What helps: education, civil courage, media skills, a strong class association

In her workshops, Katharina Schalinski will make it clear to the children that everyone has their place in the class community and that it is important to accept others with all their quirks and whims. She also talks about what can trigger bullying. The fact that some victims see no way out and try to take their own lives would shock and appall many people. However, it is also important to understand the young offenders. Many bullies tease others because they lack self-confidence, she says. Philipp Behar-Kremer sees parents as primarily responsible for living out values ​​such as the ability to handle conflicts, civil courage, media skills and empathy. It is then possibly your own child who raises his voice when a classmate is being bullied – or gets help if he or she is affected.

Help available here

Victims of bullying who would like to speak anonymously about their problems can call the counseling service free of charge day and night on 0800 – 111 01 11. In severe crises and suicidal thoughts, the psychiatric emergency ambulance can help, and help is also available on the emergency number 112.

More info

The cover of the book

“Just watch your thumb!” aims to encourage children not to put up with aggressive classmates. more

Sonja Borowski looks into the camera during an interview.  © NDR

Sonja Borowski was bullied because she was dyslexic. Now she wants to encourage and enlighten others. more
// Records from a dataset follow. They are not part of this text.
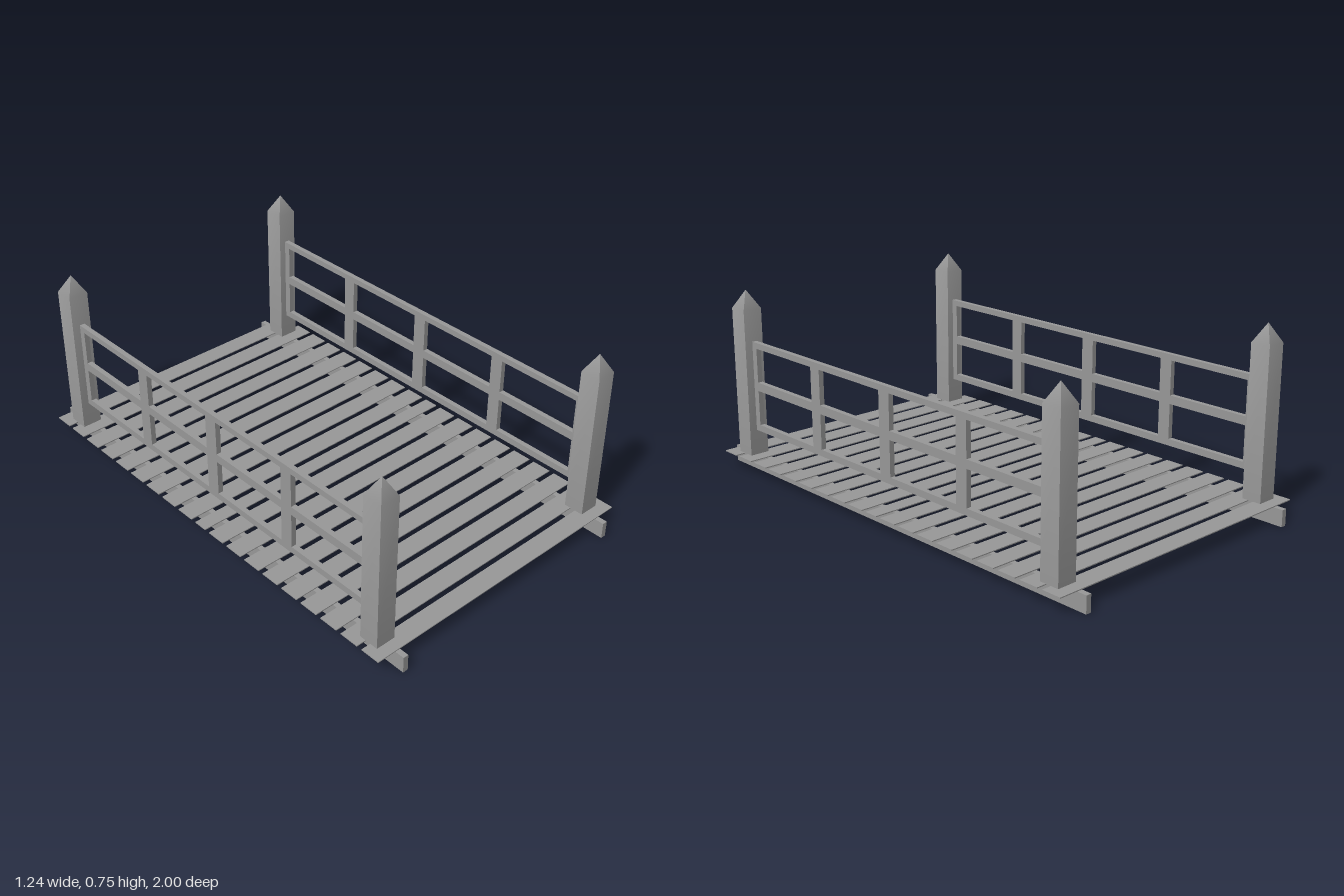
import * as THREE from 'three';
import { mergeGeometries, toCreasedNormals } from 'three/addons/utils/BufferGeometryUtils.js';

const mat = new THREE.MeshStandardMaterial({ color: 0x999999 });

const DECK_Y = 0.07, POST_W = 0.082, POST_TOP = 0.677, TIP_Y = 0.752;

function add(parent, name, geometry, x, y, z) {
  const mesh = new THREE.Mesh(geometry, mat);
  mesh.name = name;
  mesh.position.set(x, y, z);
  parent.add(mesh);
}

// Square post with a four-sided point; shading runs softly from shaft to point
function makePost() {
  const h = POST_TOP - DECK_Y, capH = TIP_Y - POST_TOP;
  const shaft = new THREE.BoxGeometry(POST_W, h, POST_W).translate(0, DECK_Y + h / 2, 0);
  const point = new THREE.ConeGeometry(POST_W / Math.SQRT2, capH, 4, 1, true)
    .rotateY(Math.PI / 4)
    .translate(0, POST_TOP + capH / 2, 0);
  return toCreasedNormals(mergeGeometries([shaft, point]), Math.PI / 5);
}

// Railing frame: one panel pierced by two rows of four openings
function makeRailing() {
  const half = 0.832, thickness = 0.021;
  const rect = (path, u0, u1, v0, v1) => {
    path.moveTo(u0, v0);
    path.lineTo(u1, v0);
    path.lineTo(u1, v1);
    path.lineTo(u0, v1);
    path.closePath();
    return path;
  };
  const shape = rect(new THREE.Shape(), -half, half, 0.176, 0.547);
  const bays = [[-0.804, -0.442], [-0.388, -0.029], [0.029, 0.388], [0.442, 0.804]];
  const rows = [[0.203, 0.347], [0.382, 0.523]];
  for (const [u0, u1] of bays)
    for (const [v0, v1] of rows) shape.holes.push(rect(new THREE.Path(), u0, u1, v0, v1));
  return new THREE.ExtrudeGeometry(shape, { depth: thickness, bevelEnabled: false })
    .translate(0, 0, -thickness / 2)
    .rotateY(Math.PI / 2);
}

export function createModel() {
  const bridge = new THREE.Group();
  bridge.name = 'footbridge';

  // Thin deck planks: nine on each side of a narrower middle one
  const deck = new THREE.Group();
  deck.name = 'deck';
  bridge.add(deck);
  const plank = (z, depth) => add(deck, 'plank', new THREE.BoxGeometry(1.236, 0.004, depth), 0, DECK_Y, z);
  plank(0, 0.06);
  for (let i = 0; i < 9; i++)
    for (const s of [-1, 1]) plank(s * (0.094 + i * 0.1033), 0.081);

  // Beams, railings and posts on both sides
  for (const s of [-1, 1]) {
    add(bridge, 'beam', new THREE.BoxGeometry(0.022, 0.067, 2), s * 0.527, 0.0335, 0);
    add(bridge, 'railing', makeRailing(), s * 0.535, 0, 0);
    for (const e of [-1, 1]) add(bridge, 'post', makePost(), s * 0.537, 0, e * 0.872);
  }
  return bridge;
}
This topic in the program:

NDR 1 Wave North | News for Schleswig-Holstein | 22/07/2022 | 08:00

NDR logo

Leave a Comment